DEEPER DIVE: The emotional toll of the pandemic has greatly impacted sleep for many people of all ages. The presence of insomnia has increased significantly over the last several months due to growing levels of anxiety. The uncertainty during these times, combined with abrupt changes to normal routines and the lack of social interactions with friends and peers have all led to increased levels of anxiety, and can further generate irregularities with sleeping patterns, mood and overall mental health. One tip? Build time to get outside, every day. Besides being a fun break in the day for your kids, Dr. Judith Owens of Harvard University and the Sleep Number Scientific Advisory Board, says physical activity and exposure to sunlight is very important to circadian rhythms, and can greatly impact the ability for you and your kids to fall and stay asleep.
Model What You Want to See
Most importantly, children look to parents and other adults in their life as role models. Remember to express joy and excitement as you sit down to engage in your work for the day. Additionally, model interest in what they are learning in school. When you ask about their day and are genuinely excited to hear about what they are learning, they will be more likely to be interested in the topic themselves.
And when things get difficult, now more than ever, it’s important to model for kids how to positively cope through challenging times. For example, if you get an unexpected schedule change, show your child that it’s not the end of the world: “I know we just got this change in our schedule. That’s a little stressful. Let’s take some deep breaths together.” That kind of modeling can support social-emotional learning and strengthen your bond with your child.

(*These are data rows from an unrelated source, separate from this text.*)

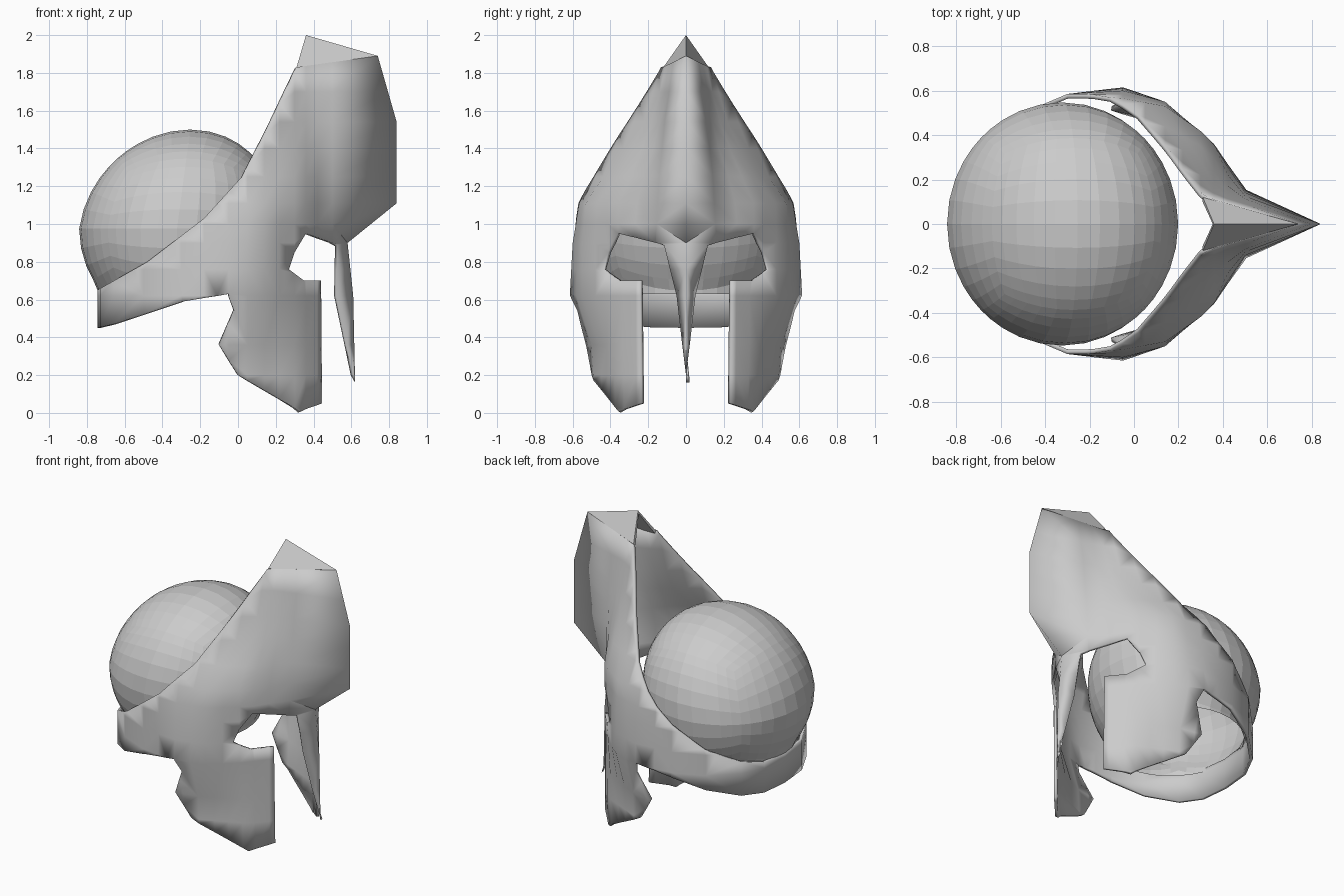
import bpy, bmesh
from mathutils import Vector

if "Cube" in bpy.data.objects:
    bpy.data.objects.remove(bpy.data.objects["Cube"])

# Footprint knots (x, half width) shared by every level at the back of the shell
BACK = [(-.745, 0), (-.73, .2), (-.66, .35), (-.5, .5), (-.3, .585)]
# Remaining knots per height: flank, temple, cheek, cheek front, nasal edge, ridge
LEVELS = {
    0.00: [(-.1, .50), (.05, .48), (.33, .36), (.45, .23), (.61, .01), (.62, 0)],
    0.36: [(-.1, .53), (.05, .50), (.33, .37), (.45, .23), (.572, .02), (.616, 0)],
    0.62: [(-.05, .615), (.14, .55), (.29, .42), (.45, .23), (.52, .05), (.61, 0)],
    0.90: [(-.05, .60), (.14, .55), (.36, .36), (.45, .23), (.53, .12), (.58, 0)],
    1.11: [(-.05, .565), (.14, .53), (.34, .39), (.42, .26), (.5, .15), (.84, 0)],
    1.25: [(.02, .49), (.12, .45), (.32, .34), (.40, .25), (.48, .15), (.84, 0)],
    1.54: [(.15, .33), (.20, .29), (.30, .22), (.36, .18), (.42, .14), (.84, 0)],
    1.89: [(.28, .13), (.29, .125), (.30, .12), (.31, .12), (.33, .11), (.74, 0)],
}
# Side outline (x, z) of one half, with the eye opening and the nasal
OUTLINE = [(-.745, .45), (-.66, .47), (-.29, .59), (-.05, .63), (-.02, .54), (-.10, .36),
           (0, .20), (.33, .01), (.445, .05), (.44, .70), (.35, .70), (.27, .76),
           (.30, .85), (.36, .95), (.53, .89), (.52, .62), (.572, .36), (.62, .16), (.61, .62),
           (.58, .90), (.84, 1.11), (.84, 1.54), (.74, 1.89), (.31, 1.83),
           (.17, 1.53), (.02, 1.25), (-.18, 1.03), (-.48, .80), (-.745, .65)]


def half_width(x, z):
    zs = sorted(LEVELS)
    z = min(max(z, zs[0]), zs[-1])
    i = max(k for k in range(len(zs) - 1) if zs[k] <= z)
    t = (z - zs[i]) / (zs[i + 1] - zs[i])
    knots = [Vector(p) for p in BACK]
    knots += [Vector(a).lerp(Vector(b), t) for a, b in zip(LEVELS[zs[i]], LEVELS[zs[i + 1]])]
    for a, b in zip(knots, knots[1:]):
        if x <= b.x:
            s = max(0, (x - a.x) / max(b.x - a.x, 1e-6))
            return a.y + (b.y - a.y) * s
    return 0


def finish(bm, name):
    mesh = bpy.data.meshes.new(name)
    bm.to_mesh(mesh)
    bm.free()
    ob = bpy.data.objects.new(name, mesh)
    bpy.context.collection.objects.link(ob)
    return ob


def cut(bm, co, no, **kw):
    bmesh.ops.bisect_plane(bm, geom=bm.verts[:] + bm.edges[:] + bm.faces[:],
                           plane_co=co, plane_no=no, **kw)


def thicken(ob, mirror=True):
    if mirror:
        m = ob.modifiers.new("mirror", 'MIRROR')
        m.use_axis = (False, True, False)
        m.merge_threshold = .002
    s = ob.modifiers.new("thickness", 'SOLIDIFY')
    s.thickness = .02
    s.offset = -1


def smooth(ob, angle):
    bpy.ops.object.select_all(action='DESELECT')
    ob.select_set(True)
    bpy.context.view_layer.objects.active = ob
    bpy.ops.object.shade_smooth_by_angle(angle=angle)


# Helmet shell: side outline, gridded, then bulged out to its half width
bm = bmesh.new()
face = bm.faces.new([bm.verts.new((x, 0, z)) for x, z in OUTLINE])
face.normal_update()
if face.normal.y > 0:
    face.normal_flip()
for z in sorted(LEVELS)[1:-1] + [.2, .76, 1.0, 1.4, 1.7]:
    cut(bm, (0, 0, z), (0, 0, 1), dist=.001)
for x in [-.73, -.66, -.5, -.3, -.18, -.05, .05, .14, .22, .3, .36, .42, .5]:
    cut(bm, (x, 0, 0), (1, 0, 0), dist=.001)
bmesh.ops.triangulate(bm, faces=[f for f in bm.faces if len(f.verts) > 4])
bmesh.ops.remove_doubles(bm, verts=bm.verts[:], dist=.001)
for v in bm.verts:
    w = half_width(v.co.x, v.co.z)
    v.co.y = 0 if w < .006 else -w
shell = finish(bm, "helmet_shell")
thicken(shell)
smooth(shell, .6)

# Crest cap: two triangles closing the top of the peak
bm = bmesh.new()
front, tip, left, right = [bm.verts.new(p) for p in
                           [(.74, 0, 1.89), (.36, 0, 2.0), (.31, .12, 1.83), (.31, -.12, 1.83)]]
bm.faces.new([front, tip, left])
bm.faces.new([front, right, tip])
for f in bm.faces:
    f.normal_update()
    if f.normal.z < 0:
        f.normal_flip()
thicken(finish(bm, "crest_cap"), mirror=False)

# Skull dome: rounded cube leaning forward, lower rim straightened to meet the shell, open below
bm = bmesh.new()
bmesh.ops.create_cube(bm, size=2)
bmesh.ops.subdivide_edges(bm, edges=bm.edges[:], cuts=9, use_grid_fill=True)
for v in bm.verts:
    n = v.co.normalized()
    h = max((n.x ** 2 + n.y ** 2) ** .5, .001)
    k = max(1, .81 / h) if -.8 < n.z < 0 else 1
    low = 1 + .12 * min(n.z, 0) if n.x > 0 else 1
    v.co = (-.323 + .518 * n.x * k * low + .07 * max(n.z, 0),
            .547 * n.y * k, .975 + .525 * n.z)
cut(bm, (-.32, 0, .63), (0, 0, 1), clear_inner=True)
finish(bm, "skull_dome")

Dr. Judith Owens is one of the world’s leading authorities on connections between sleep and behavior in children and adolescents. Her work in the field of school start times has changed policies in school districts around the country. Dr. Owens and her colleagues designed the first and now most widely used sleep habits questionnaire for children, which has been translated into over a dozen languages and has been used in over 200 research projects worldwide.